The Memorisation Stage
By this point, you should have a good number of essay plans that you’ve created in documents – now the aim is to ‘upload’ those essay plans to our brain. I approached doing this using three main techniques:
With my essays, I used Anki flashcards to memorise paragraphs and main points whether from an essay or key points from a particularly relevant research paper. The aim was to create blocks of content with every Anki flashcard being its’ own ‘block’ which I could then draw upon either for the essays that I had planned or for unfamiliar essays but ones which I could answer using the material from the flashcards.
However, specific paragraphs or points from research papers aren’t helpful unless you can associate them with particular essays – that’s where spider diagrams come into the equation…
Having memorised content blocks from my essays using Anki flashcards, I made one page diagrams of every single essay. The idea being that you would be able to discern the structure of the essay through the spider diagram as well as notice key words that are relevant for that topic and/or that you find particularly helpful in triggering your memory about the key points that you need to raise in answering that question.
Every day I would draw out various spider diagrams from memory and if there were any books that I didn’t know, I would look them up in the master research document or in Anki and actively work on learning those parts.
Over time, this became a highly effective way to systematically use active recall to ensure that I knew absolutely everything.
Retrospective Revision Timetable
The final part of the system involved systematic spaced repetition. If you’ve seen any of my other content, I am a big proponent of retrospective revision timetables. This approach counters the conventional idea of planning a prospective revision timetable which has a number of issues – namely trying to predict the future and inflexibility, amongst others – and instead involves creating a spreadsheet that starts with a list of subjects, topics or essays that we have compiled through scoping our subject and then inputting the dates on which we study those areas as well as colour code the system to provide a visual representation as to which areas we might need to cover again. You can read more about these sorts of timetables here, where I explain them in more depth.
This structure which combines active recall, spaced repetition, flashcards and spider diagrams was probably the most effective system that I used whilst at university.

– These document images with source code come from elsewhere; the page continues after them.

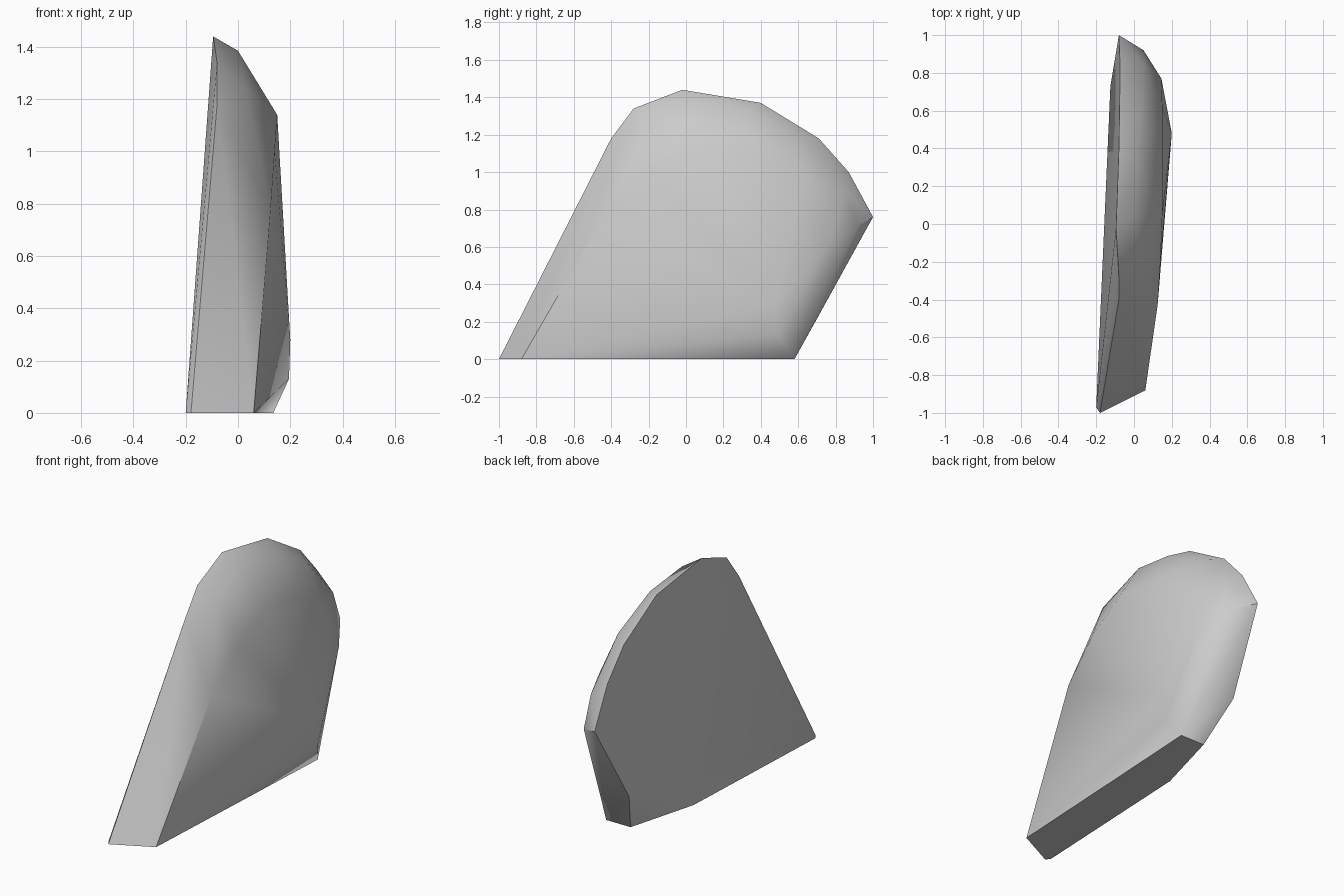
import bpy
import bmesh
import math

cube = bpy.data.objects.get("Cube")
if cube:
    bpy.data.objects.remove(cube, do_unlink=True)

# Flat base outline at ground level (x, y)
base = [(-0.2, -0.97), (-0.18, -1), (0.06, -0.88),
        (0.135, 0.58), (-0.03, 0.58), (-0.15, 0.14)]

# Outer rim of the flat leaning side (x, y, z)
rim = [(-0.08, -0.4, 1.18), (-0.08, -0.28, 1.34), (-0.095, -0.02, 1.44),
       (-0.08, 0.4, 1.37), (-0.075, 0.71, 1.18), (-0.075, 0.87, 1),
       (-0.08, 1, 0.76), (-0.125, 0.73, 0.27)]

# Rounded shoulder between the rim and the broad side
shoulder = [(0.03, -0.24, 1.24), (0, 0.04, 1.385), (0.02, 0.32, 1.335),
            (0.04, 0.6, 1.18), (0.05, 0.85, 0.9), (0.05, 0.92, 0.71)]

# Edge of the broad side
broad = [(0.125, -0.43, 0.78), (0.14, -0.2, 1.0), (0.15, 0.05, 1.14),
         (0.15, 0.35, 1.1), (0.15, 0.62, 0.92), (0.145, 0.77, 0.62),
         (0.2, 0.48, 0.28), (0.195, 0.49, 0.13)]

# Wrap one closed skin around the outlines
bm = bmesh.new()
for point in [(x, y, 0) for x, y in base] + rim + shoulder + broad:
    bm.verts.new(point)
hull = bmesh.ops.convex_hull(bm, input=bm.verts)
loose = {v for v in hull["geom_interior"] + hull["geom_unused"]
         if isinstance(v, bmesh.types.BMVert)}
bmesh.ops.delete(bm, geom=list(loose), context='VERTS')
bmesh.ops.dissolve_limit(bm, angle_limit=math.radians(1),
                         verts=bm.verts, edges=bm.edges)
bmesh.ops.recalc_face_normals(bm, faces=bm.faces)

mesh = bpy.data.meshes.new("rounded_slab")
bm.to_mesh(mesh)
bm.free()
slab = bpy.data.objects.new("rounded_slab", mesh)
bpy.context.collection.objects.link(slab)

# Plain grey material
grey = bpy.data.materials.new("light_grey")
grey.use_nodes = True
color = (0.6, 0.6, 0.6, 1)
grey.diffuse_color = color
grey.node_tree.nodes["Principled BSDF"].inputs["Base Color"].default_value = color
mesh.materials.append(grey)

# Smooth shading with crisp outer edges
bpy.context.view_layer.objects.active = slab
slab.select_set(True)
bpy.ops.object.shade_smooth_by_angle(angle=math.radians(35))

In the exam, about two thirds of the essays that we had to write, I had already planned. Although the other four essays that I had to write were ‘new’, I had built up such a systematic and in-depth knowledge of the subject that I could more easily draw upon ‘blocks’ of content from my Anki decks which I could then ‘drop’ into these essays to answer them effectively.
I hope this has provided you with a more logical structure with which to utilise active recall, spaced repetition, spider diagrams and flashcards to ensure that you can approach your essay-based exams with more confidence.
Please see the other blog posts in this ‘How To Study’ series for more hints, tips and guidance on studying and revising.